The theme for Willimon’s lectures is “Preachers Dare” and was inspired by theologian Karl Barth’s lectures on reformed theology in Germany in the 1920’s. Barth opened his lectures with a thunderous “Preachers dare.” Preachers, unlike most public speakers, dare to speak about the living, revealing God in Christ. Theology, as human talk about and from God, said Barth, keeps preaching as risky as Jesus means it to be. Preachers hand over to their congregations what they have received from their discipline, expectant listening for God’s word.

In his new book, Willimon also dares preachers to be bold and speak about the God who speaks to humans through Jesus Christ in a world in which sermons too often become hackneyed conventional wisdom or tame common sense.

“My aim is to stress the centrality of preaching as if God matters,” says Willimon. “I show why preaching is the most significant theological endeavor of the church, the main purpose of pastors, and how theology is preaching’s most important guide and critic.”

Using fresh biblical insights, creativity, and pointed humor, Willimon draws upon his decades of preaching, as well as his many books on the practice of homiletics, to present a bold theology of preaching. Emphasizing preaching as a distinctively theological endeavor that begins with and is enabled by God, he argues that God speaks, preachers dare to speak the speech of God, and the church dares to listen. By moving from the biblical text to the contemporary context, preachers dare to speak up for God so that God might speak today.

Willimon dedicated the book to Fleming Rutledge, an American Episcopal priest, author, theologian and preacher who was ordained to the diaconate in 1975, becoming one of the first women to be ordained to the priesthood of the Episcopal Church. Willimon invited her to preach at Duke Chapel in the 1980s when he served as chapel dean and professor at Duke Divinity. 

A widely published author, preacher, and teacher of preachers, Willimon has written more than eighty books, many of which have been translated into many languages and have sold over a million copies. His first widely acclaimed book, The Gospel for the Person Who Has Everything, will be republished in November by Paraclete Press after original publication in 1978. Other recent books are Leading with the Sermon: Preaching as Leadership (Fortress Press) and Aging: Growing Old in the Church (Baker Academic), both published earlier this year.

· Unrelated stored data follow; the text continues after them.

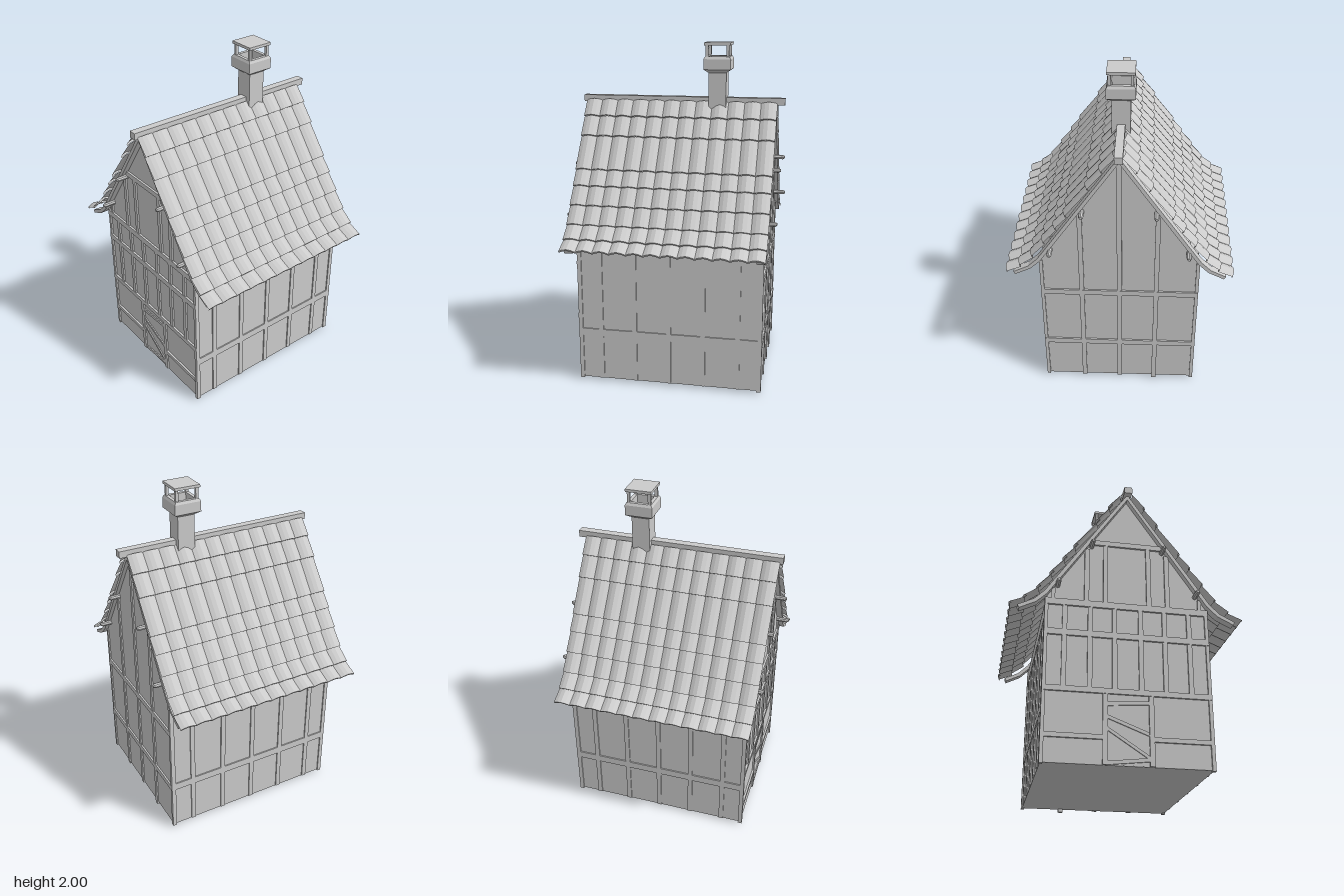
import * as THREE from 'three';

const mat = new THREE.MeshStandardMaterial({ color: 0xcccccc, flatShading: true, side: THREE.DoubleSide });

function add(parent, name, geo, x = 0, y = 0, z = 0) {
  const m = new THREE.Mesh(geo, mat);
  m.name = name;
  m.position.set(x, y, z);
  parent.add(m);
  return m;
}

// Box given by its limits on each axis
function block(parent, name, x0, x1, y0, y1, z0, z1) {
  return add(parent, name, new THREE.BoxGeometry(x1 - x0, y1 - y0, z1 - z0),
    (x0 + x1) / 2, (y0 + y1) / 2, (z0 + z1) / 2);
}

// Flat outline pushed along z from z0 to z1
function slab(parent, name, pts, z0, z1) {
  const shape = new THREE.Shape(pts.map(p => new THREE.Vector2(p[0], p[1])));
  return add(parent, name, new THREE.ExtrudeGeometry(shape, { depth: z1 - z0, bevelEnabled: false }), 0, 0, z0);
}

function group(parent, name) {
  const g = new THREE.Group();
  g.name = name;
  parent.add(g);
  return g;
}

const FRONT = 0.54, BACK = -0.545, SIDE = 0.46;

// Slope of the tiles, as x and y from ridge to eaves
const slope = [[0.02, 1.65], [0.17, 1.43], [0.34, 1.185], [0.48, 0.985], [0.56, 0.91], [0.64, 0.862]];
function slopeY(x) {
  let i = 0;
  while (i < slope.length - 2 && x > slope[i + 1][0]) i++;
  const [x0, y0] = slope[i], [x1, y1] = slope[i + 1];
  return y0 + (y1 - y0) * (x - x0) / (x1 - x0);
}

// One course of ribbed tiles: upper edge, raised lower edge and a lip
function tileCourse(xa, xb, s) {
  const cols = 12, z0 = -0.572, width = 1.16 / cols;
  const rib = [0, 0.012, 0.018, 0.012];
  const ya = slopeY(xa), yb = slopeY(xb);
  const len = Math.hypot(xb - xa, yb - ya);
  const nx = (ya - yb) / len, ny = (xb - xa) / len;
  const edges = [[xa, ya, 0], [xb, yb, 0.014], [xb, yb, 0.002]];
  const pos = [], index = [], n = cols * 4 + 1;
  edges.forEach(([x, y, lift]) => {
    for (let j = 0; j < n; j++) {
      const h = lift + rib[j % 4];
      pos.push(s * (x + nx * h), y + ny * h, z0 + width * j / 4);
    }
  });
  for (let i = 0; i < 2; i++) {
    for (let j = 0; j < n - 1; j++) {
      const a = i * n + j, b = a + 1, c = a + n, d = c + 1;
      if (s > 0) index.push(a, b, c, b, d, c);
      else index.push(a, c, b, b, c, d);
    }
  }
  const geo = new THREE.BufferGeometry();
  geo.setAttribute('position', new THREE.Float32BufferAttribute(pos, 3));
  geo.setIndex(index);
  const flat = geo.toNonIndexed();
  flat.computeVertexNormals();
  return flat;
}

function buildFront(house) {
  const g = group(house, 'frontTimbers');
  const z0 = FRONT - 0.02, z1 = FRONT + 0.004;
  const post = (x, y0, y1, w = 0.027) => block(g, 'frontPost', x - w / 2, x + w / 2, y0, y1, z0, z1);
  const rail = (x0, x1, y0, y1) => block(g, 'frontRail', x0, x1, y0, y1, z0, z1 + 0.002);
  rail(-SIDE, SIDE, 0.4, 0.43);
  rail(-SIDE, SIDE, 0.72, 0.755);
  rail(-SIDE, SIDE, 0.9, 0.937);
  rail(-0.215, 0.215, 1.3, 1.33);
  for (const s of [-1, 1]) {
    for (const x of [0.073, 0.208, 0.348]) post(s * x, 0.43, 0.9);
    post(s * 0.123, 0.937, 1.3);
    post(s * 0.23, 0.937, 1.27);
    post(s * 0.415, 0.937, 1.0, 0.02);
    post(s * 0.124, 0.02, 0.4);
    rail(Math.min(s * 0.137, s * 0.44), Math.max(s * 0.137, s * 0.44), 0.15, 0.175);
  }

  // Door leaf with crooked boards
  const door = group(house, 'door');
  block(door, 'doorLeaf', -0.11, 0.11, 0.02, 0.4, FRONT - 0.02, FRONT - 0.005);
  for (const [ya, yb] of [[0.345, 0.362], [0.275, 0.19], [0.21, 0.065], [0.03, 0.055]]) {
    slab(door, 'doorBoard', [[-0.11, ya - 0.01], [0.11, yb - 0.01], [0.11, yb + 0.01], [-0.11, ya + 0.01]],
      FRONT - 0.01, FRONT + 0.002);
  }
}

function buildBack(house) {
  const g = group(house, 'backTimbers');
  const z0 = BACK - 0.005, z1 = BACK + 0.02;
  for (const [x, y0, y1] of [[0.22, 0.015, 1.29], [0, 0.015, 1.6], [-0.215, 0, 1.29]])
    block(g, 'backPost', x - 0.014, x + 0.014, y0, y1, z0, z1);
  for (const y of [0.29, 0.69]) block(g, 'backRail', -SIDE, SIDE, y, y + 0.035, z0 - 0.002, z1);
}

function buildSides(house) {
  const g = group(house, 'sideTimbers');
  for (const s of [-1, 1]) {
    const x0 = Math.min(s * 0.44, s * SIDE), x1 = Math.max(s * 0.44, s * SIDE);
    for (let i = -2; i <= 2; i++) block(g, 'sidePost', x0, x1, 0.02, 0.84, i * 0.204 - 0.014, i * 0.204 + 0.014);
    block(g, 'sideRail', x0, x1, 0.29, 0.335, -0.53, 0.53);
    block(g, 'wallPlate', x0, x1, 0.82, 0.9, -0.53, 0.53);
    block(g, 'frontCornerPost', x0, x1, 0.012, 0.94, FRONT - 0.02, FRONT + 0.004);
    block(g, 'backCornerPost', x0, x1, 0.012, 0.94, BACK - 0.005, BACK + 0.02);
  }
}

function buildRoof(house) {
  const g = group(house, 'roof');
  const courses = [0.02, 0.085, 0.16, 0.285, 0.345, 0.415, 0.485, 0.56, 0.64];
  for (const s of [-1, 1]) {
    for (let i = 0; i < courses.length - 1; i++)
      add(g, 'tileCourse', tileCourse(courses[i], courses[i + 1], s));
    // Kinked end rafters under the tiles
    const rafter = [[0, 1.615], [0.45, 0.95], [0.51, 0.892], [0.6, 0.848],
      [0.61, 0.866], [0.522, 0.91], [0.466, 0.965], [0, 1.65]].map(([x, y]) => [s * x, y]);
    slab(g, 'frontRafter', rafter, 0.52, 0.57);
    slab(g, 'backRafter', rafter, -0.565, -0.52);
    // Purlins with projecting ends
    for (const [x, y] of [[0.205, 1.29], [0.392, 1.02]]) {
      const p = add(g, 'purlin', new THREE.CylinderGeometry(0.014, 0.014, 1.2, 8), s * x, y, 0);
      p.rotation.x = Math.PI / 2;
      for (const e of [-1, 1]) {
        const tip = add(g, 'purlinTip', new THREE.CylinderGeometry(0.008, 0.014, 0.012, 8), s * x, y, e * 0.606);
        tip.rotation.x = e * Math.PI / 2;
      }
    }
  }
  block(g, 'ridgeBeam', -0.023, 0.023, 1.64, 1.68, -0.615, 0.605);
}

function buildChimney(house) {
  const g = group(house, 'chimney');
  g.position.z = -0.218;
  const profile = [[0.052, 1.55], [0.052, 1.825], [0.08, 1.845], [0.08, 1.905], [0.072, 1.92],
    [0.052, 1.92], [0.052, 1.84], [0, 1.84]];
  // Square stack: a four-sided lathe
  add(g, 'stack', new THREE.LatheGeometry(
    profile.map(([r, y]) => new THREE.Vector2(r * Math.SQRT2, y)), 4, Math.PI / 4));
  for (const x of [-0.061, 0.061])
    for (const z of [-0.061, 0.061])
      add(g, 'capPost', new THREE.BoxGeometry(0.016, 0.07, 0.016), x, 1.95, z);
  add(g, 'capSlab', new THREE.BoxGeometry(0.154, 0.016, 0.154), 0, 1.992, 0);
}

export function createModel() {
  const house = new THREE.Group();
  house.name = 'timberHouse';
  // Plastered walls with gables
  slab(house, 'walls', [[-0.453, 0.018], [0.453, 0.018], [0.453, 0.945], [0, 1.62], [-0.453, 0.945]],
    BACK + 0.003, FRONT - 0.006);
  buildFront(house);
  buildBack(house);
  buildSides(house);
  buildRoof(house);
  buildChimney(house);
  return house;
}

For twenty years Willimon served as dean of Duke Chapel and professor of Christian ministry at Duke Divinity School. He has served congregations in Georgia and South and North Carolina and is a retired bishop of the North Alabama Conference of The United Methodist Church.

See a video of Willimon talking about Preachers Dare